I am sure a new age of politicians is coming, in the United States as well. I still believe that if President Obama would start articulating on climate issues, he would get more votes, not fewer. I am convinced of it. The people of this country — yes, you are worried about gasoline prices, that’s true. But you are also worried about what’s happening to the rest of the world, to your own planet. You can’t just assume people are so simple, and be so condescending toward them. If you listen to advisors, the only thing people care about, apparently, is what’s in their pocket. If that were true, I wouldn’t be in government. Our children understand all this better than we do. They are not going to vote for oil companies and the status quo. If political leaders think that they have a future by taking the safe side, I think they’re very wrong.
“The Island President” is now playing in New York and San Francisco. It opens April 6 in Los Angeles; April 18 in Waterville, Maine; April 20 in San Diego and Washington; and April 27 in Detroit and Minneapolis, with more cities to follow.
Nelson Mandela and his wife Winnie in this undated file picture.
Mandela is accompanied by his former wife Winnie, moments after his release from prison February 11, 1990 after serving 27 years in jail. (Reuters)
In this February, 1990 photo, shortly after his release from 27 years in prison, Nelson Mandela, gives the black power salute to the 120,000 supporters packing Soccer City stadium in Soweto, near Johannesburg. (AP Photo)
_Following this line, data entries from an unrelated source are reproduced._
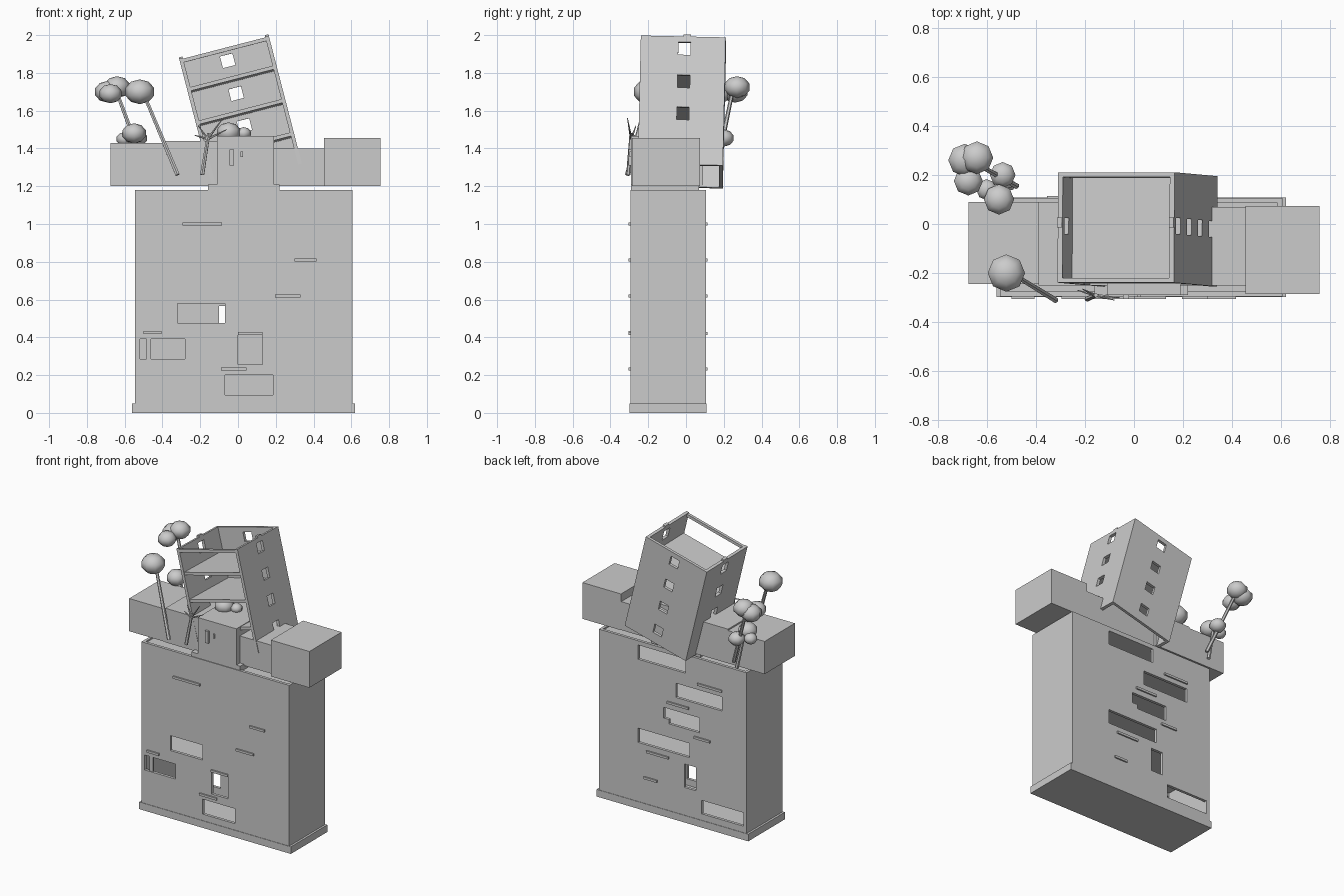
import bpy, bmesh, math
from mathutils import Matrix, Vector

if "Cube" in bpy.data.objects:
    bpy.data.objects.remove(bpy.data.objects["Cube"])

grey = bpy.data.materials.new("plain_grey")
grey.diffuse_color = (0.6, 0.6, 0.6, 1)
grey.use_nodes = True
grey.node_tree.nodes["Principled BSDF"].inputs["Base Color"].default_value = grey.diffuse_color


def finish(name, bm, matrix=None, smooth=False):
    bmesh.ops.recalc_face_normals(bm, faces=bm.faces)
    mesh = bpy.data.meshes.new(name)
    bm.to_mesh(mesh)
    bm.free()
    mesh.materials.append(grey)
    for p in mesh.polygons:
        p.use_smooth = smooth
    ob = bpy.data.objects.new(name, mesh)
    if matrix:
        ob.matrix_world = matrix
    bpy.context.collection.objects.link(ob)
    return ob


def box(name, x0, x1, y0, y1, z0, z1, matrix=None):
    bm = bmesh.new()
    bmesh.ops.create_cube(bm, size=1)
    for v in bm.verts:
        v.co = ((x0 + x1) / 2 + v.co.x * (x1 - x0),
                (y0 + y1) / 2 + v.co.y * (y1 - y0),
                (z0 + z1) / 2 + v.co.z * (z1 - z0))
    return finish(name, bm, matrix)


def panel(name, axis, pos, thick, u0, u1, z0, z1, holes, matrix=None):
    """Upright wall at pos on the given axis, with rectangular holes (u0, u1, z0, z1)."""
    us = sorted({u0, u1, *(h[0] for h in holes), *(h[1] for h in holes)})
    zs = sorted({z0, z1, *(h[2] for h in holes), *(h[3] for h in holes)})
    bm = bmesh.new()
    grid = {}

    def vert(i, j):
        if (i, j) not in grid:
            co = (us[i], pos, zs[j]) if axis == "y" else (pos, us[i], zs[j])
            grid[i, j] = bm.verts.new(co)
        return grid[i, j]

    for i in range(len(us) - 1):
        for j in range(len(zs) - 1):
            u, z = (us[i] + us[i + 1]) / 2, (zs[j] + zs[j + 1]) / 2
            if not any(a < u < b and c < z < d for a, b, c, d in holes):
                bm.faces.new([vert(i, j), vert(i + 1, j), vert(i + 1, j + 1), vert(i, j + 1)])
    res = bmesh.ops.extrude_face_region(bm, geom=bm.faces[:], use_keep_orig=True)
    shift = Vector((0, thick, 0)) if axis == "y" else Vector((thick, 0, 0))
    bmesh.ops.translate(bm, vec=shift,
                        verts=[g for g in res["geom"] if isinstance(g, bmesh.types.BMVert)])
    return finish(name, bm, matrix)


def stick(name, a, b, r0, r1):
    a, b = Vector(a), Vector(b)
    bm = bmesh.new()
    bmesh.ops.create_cone(bm, cap_ends=True, segments=6, radius1=r0, radius2=r1,
                          depth=(b - a).length)
    rot = (b - a).to_track_quat("Z", "Y").to_matrix().to_4x4()
    return finish(name, bm, Matrix.Translation((a + b) / 2) @ rot)


def leaf_ball(name, x, y, z, r):
    bm = bmesh.new()
    bmesh.ops.create_uvsphere(bm, u_segments=8, v_segments=5, radius=r)
    bmesh.ops.scale(bm, vec=(1, 1, 0.82), verts=bm.verts)
    return finish(name, bm, Matrix.Translation((x, y, z)), True)


# Main block: hollow, with openings in the front and back walls
X0, X1, Y0, Y1, T = -0.545, 0.605, -0.295, 0.105, 0.02
box("plinth", -0.56, 0.62, Y0 - 0.003, Y1 + 0.003, 0, 0.05)
panel("front_wall", "y", Y0, T, X0, X1, 0.04, 1.18, [
    (-0.32, -0.07, 0.475, 0.58), (-0.52, -0.28, 0.285, 0.39),
    (0.0, 0.13, 0.255, 0.42), (-0.07, 0.185, 0.095, 0.2)])
panel("back_wall", "y", Y1, -T, X0, X1, 0.04, 1.18, [
    (-0.07, 0.3, 1.05, 1.15), (-0.355, 0.005, 0.86, 0.96),
    (-0.18, 0.06, 0.66, 0.765), (0.06, 0.1, 0.69, 0.765),
    (-0.1, 0.3, 0.465, 0.565), (-0.15, -0.06, 0.245, 0.41),
    (-0.52, -0.195, 0.095, 0.19)])
box("left_wall", X0, X0 + T, Y0 + T, Y1 - T, 0.04, 1.18)
box("right_wall", X1 - T, X1, Y0 + T, Y1 - T, 0.04, 1.18)
for z in (0.425, 0.615, 0.81, 1.0, 1.16):
    box("storey_floor", X0 + T, X1 - T, Y0 + T, Y1 - T, z - 0.01, z + 0.01)
box("window_post", -0.485, -0.46, Y0 + 0.005, Y0 + T, 0.285, 0.39)

# Thin ledges on both faces
for a, b, z in [(-0.295, -0.085, 1.0), (0.3, 0.415, 0.81), (0.195, 0.33, 0.62),
                (-0.5, -0.405, 0.425), (0.0, 0.13, 0.42), (-0.09, 0.045, 0.232)]:
    box("front_ledge", a, b, Y0 - 0.01, Y0 + 0.005, z - 0.008, z + 0.008)
for a, b, z in [(-0.355, -0.165, 1.0), (-0.095, 0.07, 0.81), (-0.265, -0.14, 0.62),
                (0.06, 0.23, 0.42), (0.15, 0.25, 0.232)]:
    box("back_ledge", a, b, Y1 - 0.005, Y1 + 0.01, z - 0.008, z + 0.008)

# Row of boxes on the roof
box("centre_base", -0.16, 0.22, -0.29, 0.07, 1.165, 1.21)
box("far_left_box", -0.675, -0.39, -0.245, 0.09, 1.2, 1.43)
box("left_box", -0.39, -0.11, -0.25, 0.09, 1.2, 1.44)
box("centre_box", -0.11, 0.19, -0.29, 0.07, 1.2, 1.465)
box("right_box", 0.19, 0.455, -0.25, 0.07, 1.2, 1.4)
box("far_right_box", 0.455, 0.755, -0.285, 0.073, 1.2, 1.455)
box("tall_frame", -0.045, -0.02, -0.305, -0.285, 1.31, 1.395)
box("small_frame", 0.014, 0.026, -0.298, -0.285, 1.355, 1.385)

# Leaning tower: open front, top and bottom
W, D0, D1, H, t = 0.49, -0.255, 0.195, 0.7, 0.02
lean = (Matrix.Translation((-0.135, 0, 1.192)) @ Matrix.Rotation(math.radians(-14.5), 4, "Y")
        @ Matrix.Rotation(math.radians(-1.3), 4, "X"))
levels = (0.1, 0.28, 0.455, 0.635)
side_holes = [(-0.055, 0.01, z - 0.035, z + 0.035) for z in levels]
back_holes = [(0.212, 0.28, z - 0.032, z + 0.032) for z in levels]
panel("tower_left_wall", "x", 0, t, D0, D1, 0, H, side_holes, lean)
panel("tower_right_wall", "x", W, -t, D0, D1, 0, H, side_holes, lean)
panel("tower_back_wall", "y", D1, -t, t, W - t, 0, H, back_holes, lean)
for z in (0.165, 0.347, 0.53):
    box("tower_floor", t, W - t, D0 + 0.005, D1 - t, z - 0.01, z + 0.01, lean)
box("tower_top_beam", t, W - t, D0, D0 + t, H - 0.025, H - 0.005, lean)
for x in (0, W - t):
    box("tower_top_stub", x, x + t, -0.03, 0.01, H, H + 0.012, lean)

# Leafy trees
for a, b in [((-0.32, -0.31, 1.26), (-0.5, -0.2, 1.69)),
             ((-0.48, 0.155, 1.26), (-0.65, 0.25, 1.72)),
             ((-0.5, 0.15, 1.22), (-0.55, 0.14, 1.46))]:
    stick("tree_trunk", a, b, 0.013, 0.01)
for ball in [(-0.52, -0.2, 1.7, 0.08), (-0.69, 0.26, 1.7, 0.07), (-0.64, 0.27, 1.725, 0.07),
             (-0.675, 0.175, 1.69, 0.062), (-0.55, 0.1, 1.48, 0.065),
             (-0.535, 0.2, 1.455, 0.055), (-0.6, 0.14, 1.45, 0.045),
             (-0.05, -0.08, 1.485, 0.065), (0.03, -0.06, 1.48, 0.04)]:
    leaf_ball("foliage", *ball)

# Bare tree at the front
stick("bare_trunk", (-0.19, -0.305, 1.26), (-0.155, -0.29, 1.48), 0.012, 0.009)
for tip in [(-0.21, -0.265, 1.52), (-0.08, -0.31, 1.56), (-0.06, -0.3, 1.5), (-0.23, -0.27, 1.47)]:
    stick("bare_branch", (-0.16, -0.29, 1.45), tip, 0.007, 0.002)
Nelson Mandela showed his passport in February 19, 1990, shortly after his release from prison. The South African government authorized an application for himself and his wife Winnie - (Juda Ngwenya / Reuters)
In this July 27, 1991 photo, Cuban President Fidel Castro, and Nelson Mandela gesture during the celebration of the "Day of the Revolution" in Matanzas, Cuba. (AP Photo)
In this July 4, 1993 photo, President Bill Clinton and Nelson Mandela listen during Fourth of July ceremonies in Philadelphia during which Clinton presented the Philadelphia Liberty Medal to the African National Congress president and South African President F.W. de Klerk. (AP Photo/Greg Gibson)
President of the African National Congress Nelson Mandela acknowledges cheers from the crowd as he prepares to unveil the ANC's official election platform in 1994. (AP Photo/David Brauchli)
African National Congress (ANC) leader Nelson Mandela greeted residents of Mmabatho in March 1994, during a visit after the nominal homeland came under South African control following the ousting of the former President Lucas Mangope. (Reuters/Howard Burditt)
South African President Nelson Mandela smiles with actor Sidney Poitier at a press conference in Cape Town in 1996. Poitier played Mandela in the film "One Man, One Vote" (AP Photo / Sasa Kralj)
South African President Nelson Mandela waves to crowds as he sits next to Queen Elizabeth II in a an open carriage on the way to Buckingham Palace.(AP/Louisa Buller)
Chairman of the Constitutional Assembly Cyril Ramaphosa, left, holds up a copy of the country's constitution which was signed by President Nelson Mandela, in December 1996. (AP Photo / Adil Bradlow / POOL)
Nelson Mandela at a news conference in Johannesburg in February 2000. (AP Photo / Denis Farrell)
South African rugby captain Francois Pienaar, right, received the Rugby World Cup trophy from President Nelson Mandela also wearing a South African rugby shirt, after South Africa defeated New Zealand in the Rugby World Cup , in 1995. (AP Photo / Ross Setford)